Extensively trained as a philosopher, Cicero was also a working politician with a keen awareness of the distance between pure intellectual endeavor and effective strategies of persuasion. This volume explores a series of interrelated problems in his works, from the use of emotion, self-correction, and even fiction in intellectual inquiry, to the motives of political agents and the morality of political arguments, to the means of justifying the use of force in international relations. It features close readings of works from all periods of Cicero's philosophical career, from the threshold of Rome's civil war to the year following the assassination of Julius Caesar. For a richer body of evidence, the volume also makes use of material from Cicero's personal letters and political speeches. Power and Persuasion in Cicero's Philosophy will be essential reading not only in Roman philosophy but also for the political and rhetorical culture of the Roman Republic.

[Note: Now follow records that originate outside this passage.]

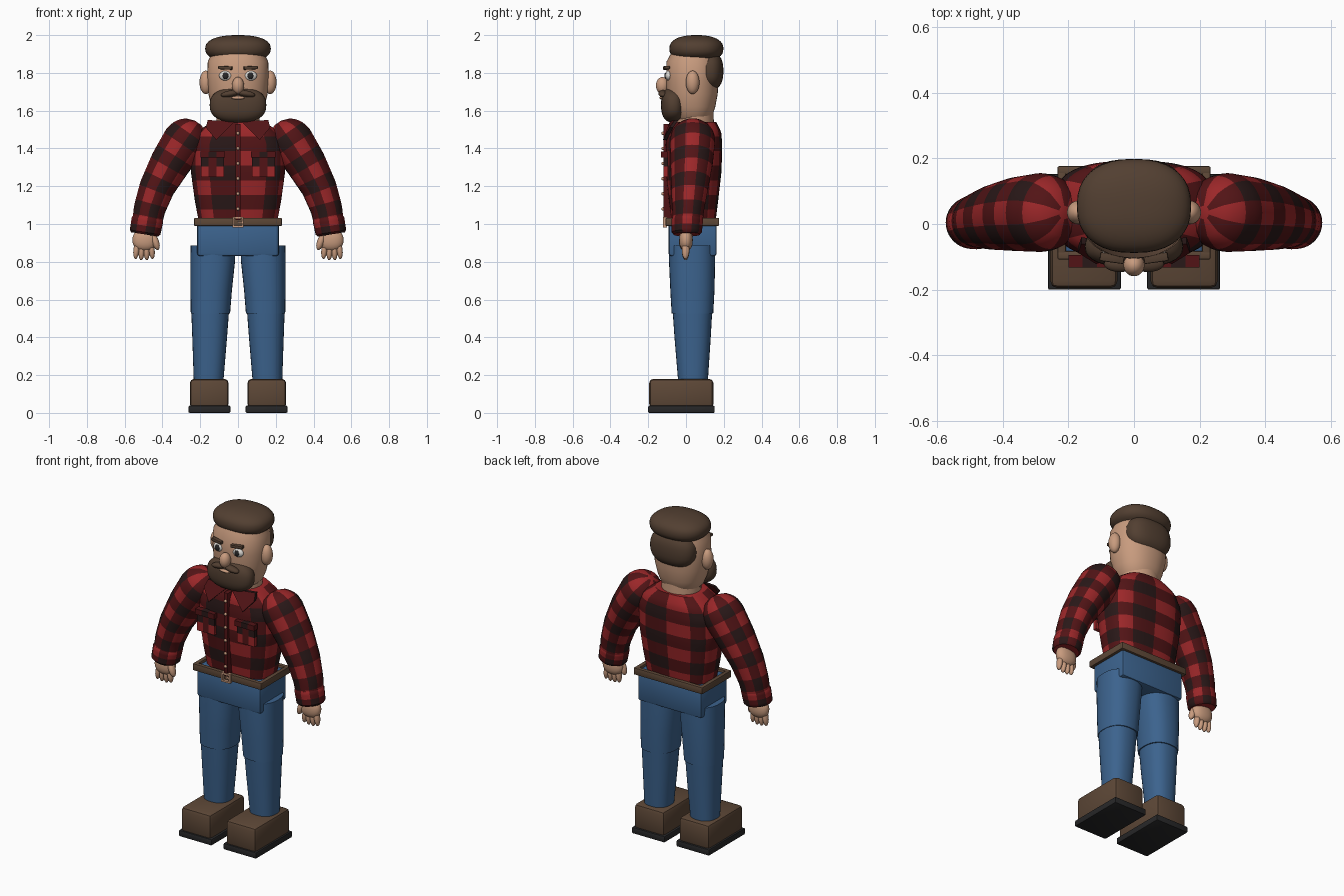
import bpy, bmesh, math
from mathutils import Vector, Euler

if "Cube" in bpy.data.objects:
    bpy.data.objects.remove(bpy.data.objects["Cube"])


def material(name, rgb):
    m = bpy.data.materials.new(name)
    m.diffuse_color = (*rgb, 1)
    m.use_nodes = True
    m.node_tree.nodes["Principled BSDF"].inputs["Base Color"].default_value = m.diffuse_color
    return m


RED = material("bright red", (0.33, 0.02, 0.022))
DARK = material("dark red", (0.085, 0.007, 0.008))
BLACK = material("check black", (0.022, 0.009, 0.009))
DENIM = material("denim blue", (0.045, 0.125, 0.27))
HAIR = material("hair brown", (0.085, 0.05, 0.031))
LEATHER = material("leather brown", (0.11, 0.064, 0.038))
SKIN = material("skin", (0.58, 0.33, 0.21))
SOLE = material("sole black", (0.02, 0.02, 0.021))
WHITE = material("eye white", (0.72, 0.70, 0.66))
PLAID = [RED, DARK, BLACK]


def finish(name, bm, mats, angle=40):
    bmesh.ops.recalc_face_normals(bm, faces=bm.faces)
    me = bpy.data.meshes.new(name)
    bm.to_mesh(me)
    bm.free()
    for m in mats:
        me.materials.append(m)
    ob = bpy.data.objects.new(name, me)
    bpy.context.collection.objects.link(ob)
    bpy.ops.object.select_all(action='DESELECT')
    ob.select_set(True)
    bpy.context.view_layer.objects.active = ob
    bpy.ops.object.shade_smooth_by_angle(angle=math.radians(angle))
    return ob


def spow(v, e):
    return math.copysign(abs(v) ** e, v)


def resample(keys, steps):
    """Even spacing along the path through the ring centres."""
    d = [0]
    for a, b in zip(keys, keys[1:]):
        d.append(d[-1] + (Vector(b[:3]) - Vector(a[:3])).length)
    out, k = [], 0
    for i in range(steps + 1):
        t = d[-1] * i / steps
        while k < len(d) - 2 and t > d[k + 1]:
            k += 1
        f = (t - d[k]) / (d[k + 1] - d[k])
        out.append([p + (q - p) * f for p, q in zip(keys[k], keys[k + 1])])
    return out


def loft(name, keys, mats, n=32, e=1.0, steps=0, check=None, s=1, angle=40):
    """Rings (x, y, z, half width, half depth, tilt in degrees), s mirrors in x."""
    rings = resample(keys, steps) if steps else keys
    bm = bmesh.new()
    loops = []
    for x, y, z, ra, rb, tilt in rings:
        t, loop = math.radians(tilt), []
        for j in range(n):
            a = 2 * math.pi * j / n - math.pi / 2
            c, q = ra * spow(math.cos(a), e), rb * spow(math.sin(a), e)
            loop.append(bm.verts.new((s * (x + c * math.cos(t)), y + q, z + c * math.sin(t))))
        loops.append(loop)
    for i, (l0, l1) in enumerate(zip(loops, loops[1:])):
        for j in range(n):
            f = bm.faces.new((l0[j], l0[(j + 1) % n], l1[(j + 1) % n], l1[j]))
            if check:  # woven plaid: red, dark red, black where bands cross
                f.material_index = (i // check[0]) % 2 + (j // check[1]) % 2
    bm.faces.new(loops[0])
    bm.faces.new(loops[-1])
    return finish(name, bm, mats, angle)


def ball(name, c, r, mat, rot=(0, 0, 0), e=1.0, seg=28):
    bm = bmesh.new()
    bmesh.ops.create_uvsphere(bm, u_segments=seg, v_segments=seg // 2 + 2, radius=1)
    R = Euler([math.radians(a) for a in rot]).to_matrix()
    for v in bm.verts:
        v.co = R @ Vector([spow(v.co[k], e) * r[k] for k in range(3)]) + Vector(c)
    return finish(name, bm, [mat], 60)


def box(name, lo, hi, mat, bevel=0.0, rot=(0, 0, 0), segs=2):
    bm = bmesh.new()
    bmesh.ops.create_cube(bm, size=1)
    c, d = (Vector(lo) + Vector(hi)) / 2, Vector(hi) - Vector(lo)
    for v in bm.verts:
        v.co = Vector([v.co[k] * d[k] for k in range(3)])
    if bevel:
        bmesh.ops.bevel(bm, geom=bm.edges[:], offset=bevel, segments=segs, affect='EDGES', profile=0.5)
    R = Euler([math.radians(a) for a in rot]).to_matrix()
    for v in bm.verts:
        v.co = R @ v.co + c
    return finish(name, bm, [mat], 30)


def side_box(name, s, x0, x1, y0, y1, z0, z1, mat, bevel=0.0, rot=(0, 0, 0)):
    return box(name, (min(s * x0, s * x1), y0, z0), (max(s * x0, s * x1), y1, z1), mat, bevel, rot)


# Shirt body
loft("shirt_body", [(0, .04, 1.0, .205, .115, 0), (0, .04, 1.12, .228, .13, 0),
                    (0, .04, 1.28, .25, .148, 0), (0, .042, 1.42, .25, .15, 0),
                    (0, .044, 1.49, .215, .142, 0), (0, .045, 1.54, .14, .115, 0)],
     PLAID, n=72, e=0.72, steps=28, check=(4, 6))
# Neck and head
loft("neck", [(0, .045, 1.48, .115, .105, 0), (0, .045, 1.6, .115, .1, 0)], [SKIN])
loft("head", [(0, .035, 1.55, .10, .085, 0), (0, .035, 1.575, .122, .105, 0),
              (0, .033, 1.62, .14, .122, 0), (0, .033, 1.69, .157, .135, 0),
              (0, .033, 1.77, .163, .138, 0), (0, .035, 1.86, .16, .138, 0),
              (0, .04, 1.92, .13, .11, 0)], [SKIN], e=0.9, n=40)
# Hair, beard and moustache
ball("top_hair", (0, .055, 1.928), (.174, .143, .072), HAIR, e=0.85, seg=36)
ball("back_hair", (0, .115, 1.81), (.145, .083, .105), HAIR, e=0.8)
ball("beard", (0, -.068, 1.63), (.15, .064, .093), HAIR, e=0.82, seg=32)
ball("lower_lip", (0, -.128, 1.668), (.035, .012, .009), SKIN)
ball("nose", (0, -.125, 1.733), (.032, .034, .045), SKIN)

for s, side in ((-1, "left"), (1, "right")):
    # Face details
    ball(side + "_moustache", (s * .042, -.122, 1.69), (.05, .024, .017), HAIR, rot=(0, s * 10, 0))
    ball(side + "_ear", (s * .17, .035, 1.75), (.034, .036, .062), SKIN)
    ball(side + "_eye", (s * .066, -.092, 1.785), (.034, .018, .026), WHITE)
    ball(side + "_pupil", (s * .066, -.106, 1.785), (.016, .008, .018), SOLE, seg=16)
    side_box(side + "_eyebrow", s, .03, .104, -.117, -.09, 1.818, 1.836, HAIR, .004, (0, s * -3, s * 8))

    # Sleeve and cuff
    loft(side + "_sleeve", [(.212, .035, 1.536, .02, .02, 35), (.222, .035, 1.522, .065, .07, 35),
                            (.238, .035, 1.5, .093, .098, 35), (.258, .035, 1.472, .11, .115, 35),
                            (.283, .035, 1.437, .117, .12, 34), (.36, .03, 1.32, .107, .112, 31),
                            (.43, .02, 1.19, .093, .098, 22), (.468, .012, 1.08, .084, .085, 13),
                            (.488, .006, .97, .076, .076, 8)],
         PLAID, n=40, steps=36, check=(4, 4), s=s, angle=60)
    loft(side + "_cuff", [(.477, .007, 1.035, .078, .079, 9), (.479, .007, 1.025, .084, .084, 9),
                          (.492, .004, .955, .082, .08, 9), (.494, .004, .945, .072, .07, 9)],
         PLAID, n=40, steps=8, check=(4, 4), s=s)
    # Hand with four fingers and a thumb
    ball(side + "_palm", (s * .493, .0, .915), (.066, .036, .058), SKIN, e=0.9)
    for k in range(4):
        ball(f"{side}_finger_{k}", (s * (.457 + .027 * k), -.002, .862 - (.006 if k in (1, 2) else 0)),
             (.016, .02, .048), SKIN, rot=(0, s * (6 - 4 * k), 0), seg=16)
    ball(side + "_thumb", (s * .437, -.015, .905), (.019, .022, .045), SKIN, rot=(0, s * 18, 0), seg=16)

    # Trouser leg: the thigh overlaps the shin at the knee
    loft(side + "_thigh", [(.132, .032, .885, .119, .122, 0), (.134, .032, .8, .118, .122, 0),
                           (.142, .034, .65, .11, .117, 0), (.146, .034, .525, .104, .11, 0)],
         [DENIM], e=0.85, s=s)
    loft(side + "_shin", [(.147, .034, .56, .101, .106, 0), (.15, .035, .4, .092, .096, 0),
                          (.156, .037, .16, .078, .078, 0)], [DENIM], e=0.85, s=s)
    # Boot
    side_box(side + "_boot", s, .05, .255, -.195, .145, .025, .18, LEATHER, .022)
    side_box(side + "_sole", s, .04, .262, -.2, .152, 0, .038, SOLE, .006)

    # Chest pocket: plaid squares under a flap
    for k in range(3):
        for r in range(2):
            side_box(f"{side}_pocket_{k}{r}", s, .075 + .04 * k, .115 + .04 * k, -.119, -.095,
                     1.25 + .055 * r, 1.305 + .055 * r, PLAID[(k + r) % 2 + r % 2])
        side_box(f"{side}_flap_{k}", s, .069 + .0435 * k, .1125 + .0435 * k, -.132, -.095,
                 1.352, 1.385, PLAID[1 + k % 2])

    # Collar wing, a folded triangle
    bm = bmesh.new()
    tri = [(.015, -.085, 1.545), (.16, -.06, 1.55), (.17, -.088, 1.51), (.115, -.122, 1.445)]
    front = [bm.verts.new((s * x, y, z)) for x, y, z in tri]
    back = [bm.verts.new((s * x, y + .02, z)) for x, y, z in tri]
    bm.faces.new(front)
    bm.faces.new(back)
    for i in range(4):
        f = bm.faces.new((front[i], front[(i + 1) % 4], back[(i + 1) % 4], back[i]))
        f.material_index = 1
    finish(side + "_collar", bm, [DARK, BLACK])

# Button strip and buttons
box("button_strip", (-.014, -.119, 1.02), (.014, -.06, 1.53), DARK, .003)
for k in range(6):
    ball(f"button_{k}", (0, -.121, 1.08 + .08 * k), (.009, .01, .009), SKIN, seg=12)

# Hips inside a belt made from four bars
box("hips", (-.216, -.092, .83), (.216, .162, 1.018), DENIM, .014)
box("belt_front", (-.233, -.108, .99), (.233, -.082, 1.032), LEATHER, .005)
box("belt_back", (-.233, .15, .99), (.233, .176, 1.032), LEATHER, .005)
for s, side in ((-1, "left"), (1, "right")):
    side_box(side + "_belt", s, .207, .233, -.106, .174, .99, 1.032, LEATHER, .005)
# Open rectangular buckle
for i, (x0, x1, z0, z1) in enumerate([(-.03, .03, 1.028, 1.038), (-.03, .03, .982, .992),
                                      (-.03, -.02, .982, 1.038), (.02, .03, .982, 1.038),
                                      (-.004, .02, 1.006, 1.014)]):
    box(f"buckle_{i}", (x0, -.122, z0), (x1, -.1, z1), SKIN)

This book tells an overlooked story in the history of ideas, a drama of cut-throat politics and philosophy of mind. For it is Cicero, statesman and philosopher, who gives shape to the notion of will in Western thought, from criminal will to moral willpower and 'the will of the people'. In a single word – voluntas – he brings Roman law in contact with Greek ideas, chief among them Plato's claim that a rational elite must rule. When the republic falls to Caesarism, Cicero turns his political argument inward: Will is a force in the soul to win the virtue lost on the battlefield, the mark of inner freedom in an unfree age. Though this constitutional vision failed in his own time, Cicero's ideals of popular sovereignty and rational elitism have shaped and fractured the modern world – and Ciceronian creativity may yet save it.
Generation and Corruption II is concerned with Aristotle's theory of the elements, their reciprocal transformations and the cause of their perpetual generation and corruption. These matters are essential to Aristotle's picture of the world, making themselves felt throughout his natural science, including those portions of it that concern living things. What is more, the very inquiry Aristotle pursues in this text, with its focus on definition, generality, and causation, throws important light on his philosophy of science more generally. This volume contains eleven new essays, one for each of the chapters of this Aristotelian text, plus a general introduction and an English translation of the Greek text. It gives substantial attention to an important and neglected text, and highlights its relevance to other topics of current and enduring interest.